§ THE TASK
Using the material below, print the line that contains "bmesh.ops.translate(bm, vec=Vector(extrude), verts=verts)", the line that contains "for k in keep)]", and every line in between, exactly and nothing else.

§ INPUT MATERIAL
####################

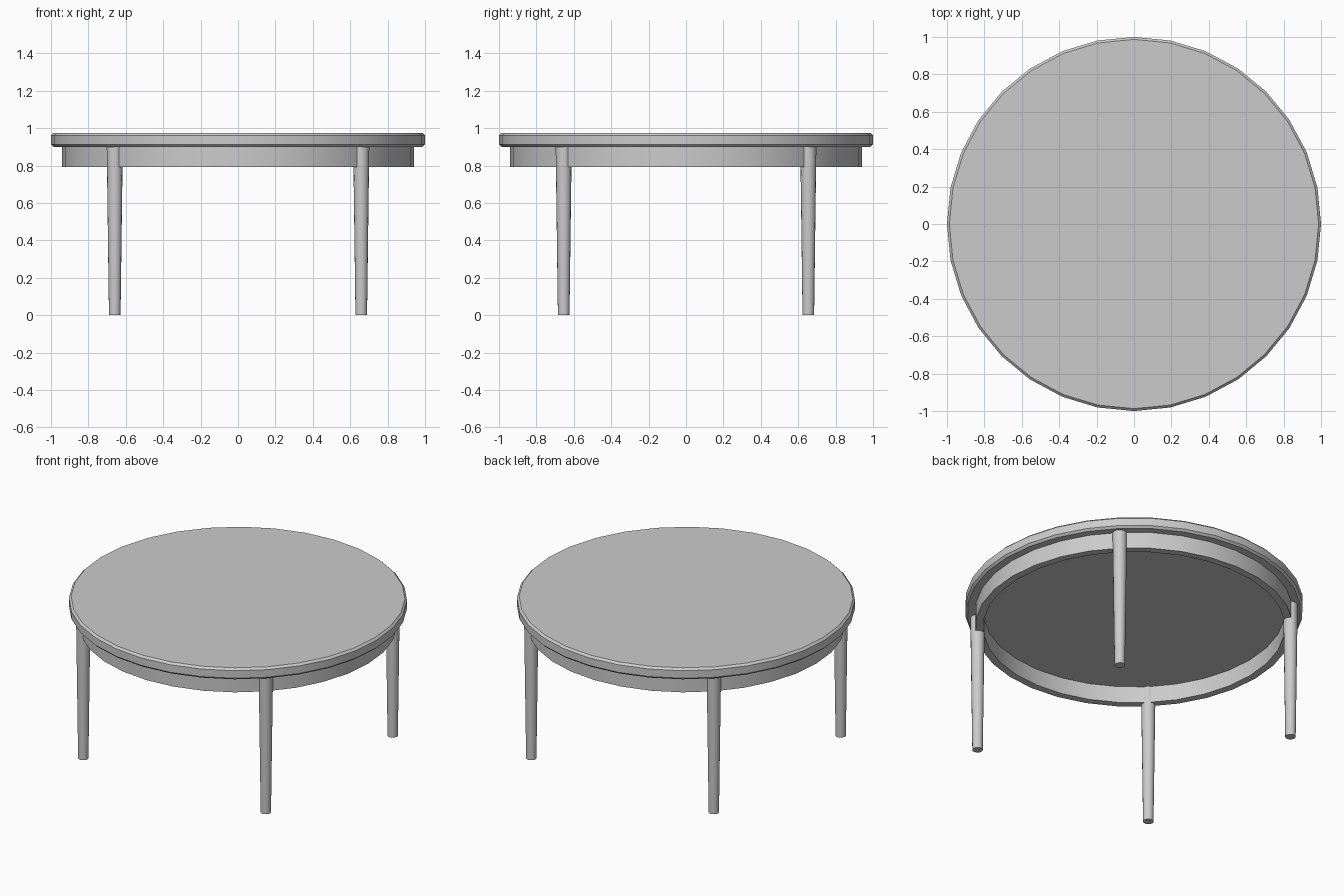
import bpy, bmesh, math

if "Cube" in bpy.data.objects:
    bpy.data.objects.remove(bpy.data.objects["Cube"])

SIDES = 32


def lathe(name, profile, sides, loc=(0, 0, 0), closed=False):
    """Revolve (radius, z) points; open profiles get capped at both ends."""
    bm = bmesh.new()
    rings = [[bm.verts.new((r * math.cos(2 * math.pi * i / sides),
                            r * math.sin(2 * math.pi * i / sides), z))
              for i in range(sides)] for r, z in profile]
    pairs = list(zip(rings, rings[1:]))
    if closed:
        pairs.append((rings[-1], rings[0]))
    else:
        bm.faces.new(rings[0])
        bm.faces.new(rings[-1])
    for a, b in pairs:
        for i in range(sides):
            j = (i + 1) % sides
            bm.faces.new((a[i], a[j], b[j], b[i]))
    bmesh.ops.recalc_face_normals(bm, faces=bm.faces)
    mesh = bpy.data.meshes.new(name)
    bm.to_mesh(mesh)
    bm.free()
    obj = bpy.data.objects.new(name, mesh)
    obj.location = loc
    bpy.context.collection.objects.link(obj)
    bpy.ops.object.select_all(action='DESELECT')
    obj.select_set(True)
    bpy.context.view_layer.objects.active = obj
    bpy.ops.object.shade_smooth_by_angle(angle=math.radians(30))
    return obj


# Round top with chamfered rims
lathe("table_top", [(0.987, 0.90), (1.0, 0.913), (1.0, 0.962), (0.987, 0.975)], SIDES)

# Hollow apron ring under the top
lathe("apron", [(0.94, 0.793), (0.94, 0.90), (0.893, 0.90), (0.893, 0.793)],
      SIDES, closed=True)

# Four tapered legs set into the apron
for y_name, sy in (("front", -1), ("back", 1)):
    for x_name, sx in (("left", -1), ("right", 1)):
        lathe(f"{y_name}_{x_name}_leg", [(0.031, 0.0), (0.043, 0.90)], 16,
              (sx * 0.659, sy * 0.654, 0))
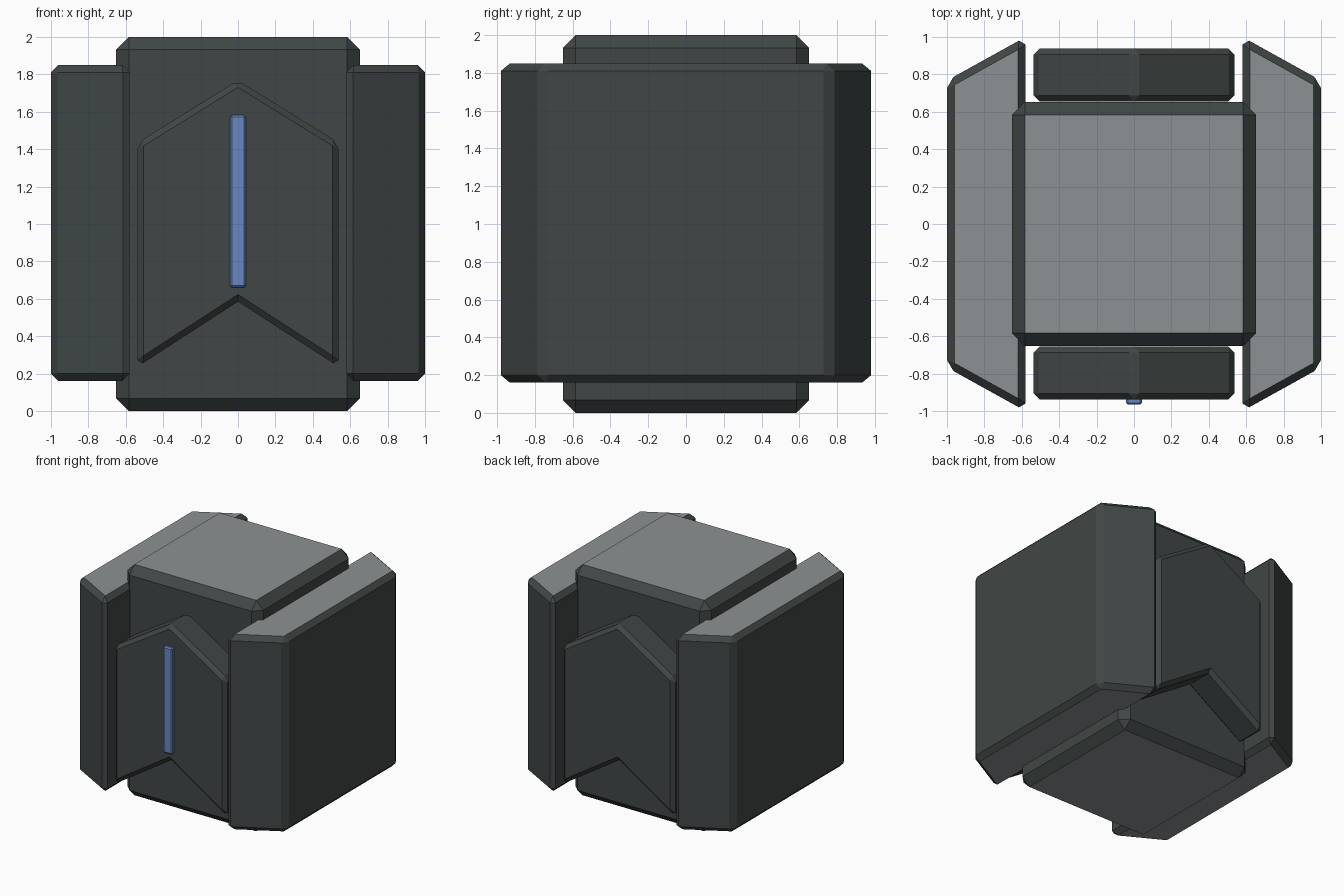
import bpy, bmesh
from mathutils import Vector

if "Cube" in bpy.data.objects:
    bpy.data.objects.remove(bpy.data.objects["Cube"])


def material(name, rgb):
    m = bpy.data.materials.new(name)
    m.diffuse_color = (*rgb, 1)
    m.use_nodes = True
    m.node_tree.nodes["Principled BSDF"].inputs["Base Color"].default_value = m.diffuse_color
    return m


DARK = material("dark grey", (0.052, 0.062, 0.061))
CAP = material("light grey", (0.27, 0.285, 0.292))
BLUE = material("blue", (0.14, 0.245, 0.53))


def prism(name, profile, extrude, bevel, mats, caps=False, sharp=()):
    """Extrude a closed 3D profile, chamfer its edges; optionally colour flat caps."""
    bm = bmesh.new()
    face = bm.faces.new([bm.verts.new(p) for p in profile])
    res = bmesh.ops.extrude_face_region(bm, geom=[face], use_keep_orig=True)
    verts = [g for g in res["geom"] if isinstance(g, bmesh.types.BMVert)]
    bmesh.ops.translate(bm, vec=Vector(extrude), verts=verts)
    bmesh.ops.recalc_face_normals(bm, faces=bm.faces)
    # leave the edges that run along the extrusion at the listed points sharp
    n = len(profile)
    bm.verts.ensure_lookup_table()
    keep = [bm.verts[i].co.copy() for i in sharp]
    edges = [e for e in bm.edges
             if not any((e.verts[0].co - k).cross(Vector(extrude)).length < 1e-5 and
                        (e.verts[1].co - k).cross(Vector(extrude)).length < 1e-5
                        for k in keep)]
    bmesh.ops.bevel(bm, geom=edges, offset=bevel, offset_type='OFFSET',
                    segments=1, profile=0.5, affect='EDGES')
    bmesh.ops.recalc_face_normals(bm, faces=bm.faces)
    if caps:
        for f in bm.faces:
            f.normal_update()
            f.material_index = 1 if abs(f.normal.z) > 0.99 else 0
    mesh = bpy.data.meshes.new(name)
    bm.to_mesh(mesh)
    bm.free()
    for m in mats:
        mesh.materials.append(m)
    ob = bpy.data.objects.new(name, mesh)
    bpy.context.collection.objects.link(ob)
    return ob


# central block
c = 0.652
prism("core_block", [(-c, -c, 0), (c, -c, 0), (c, c, 0), (-c, c, 0)],
      (0, 0, 2), 0.068, [DARK, CAP], caps=True)

# side panels, tapering outwards
for side, s in (("left", -1), ("right", 1)):
    prof = [(0.58, -1.0), (1.0, -0.767), (1.0, 0.767), (0.58, 1.0)]
    prism(side + "_panel", [(s * x, y, 0.16) for x, y in prof],
          (0, 0, 1.69), 0.04, [DARK, CAP], caps=True)

# chevron plates on front and back
chevron = [(0, 1.768), (0.536, 1.436), (0.536, 0.238),
           (0, 0.585), (-0.536, 0.238), (-0.536, 1.436)]
for end, s in (("front", -1), ("back", 1)):
    prism(end + "_plate", [(x, s * 0.655, z) for x, z in chevron],
          (0, s * 0.283, 0), 0.032, [DARK], sharp=(3,))

# glowing strip on the front plate
prism("light_strip", [(-0.042, -0.966, 0.66), (0.042, -0.966, 0.66),
                      (0.042, -0.966, 1.582), (-0.042, -0.966, 1.582)],
      (0, 0.05, 0), 0.01, [BLUE])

####################

§ EXERCISE ANSWER
    bmesh.ops.translate(bm, vec=Vector(extrude), verts=verts)
    bmesh.ops.recalc_face_normals(bm, faces=bm.faces)
    # leave the edges that run along the extrusion at the listed points sharp
    n = len(profile)
    bm.verts.ensure_lookup_table()
    keep = [bm.verts[i].co.copy() for i in sharp]
    edges = [e for e in bm.edges
             if not any((e.verts[0].co - k).cross(Vector(extrude)).length < 1e-5 and
                        (e.verts[1].co - k).cross(Vector(extrude)).length < 1e-5
                        for k in keep)]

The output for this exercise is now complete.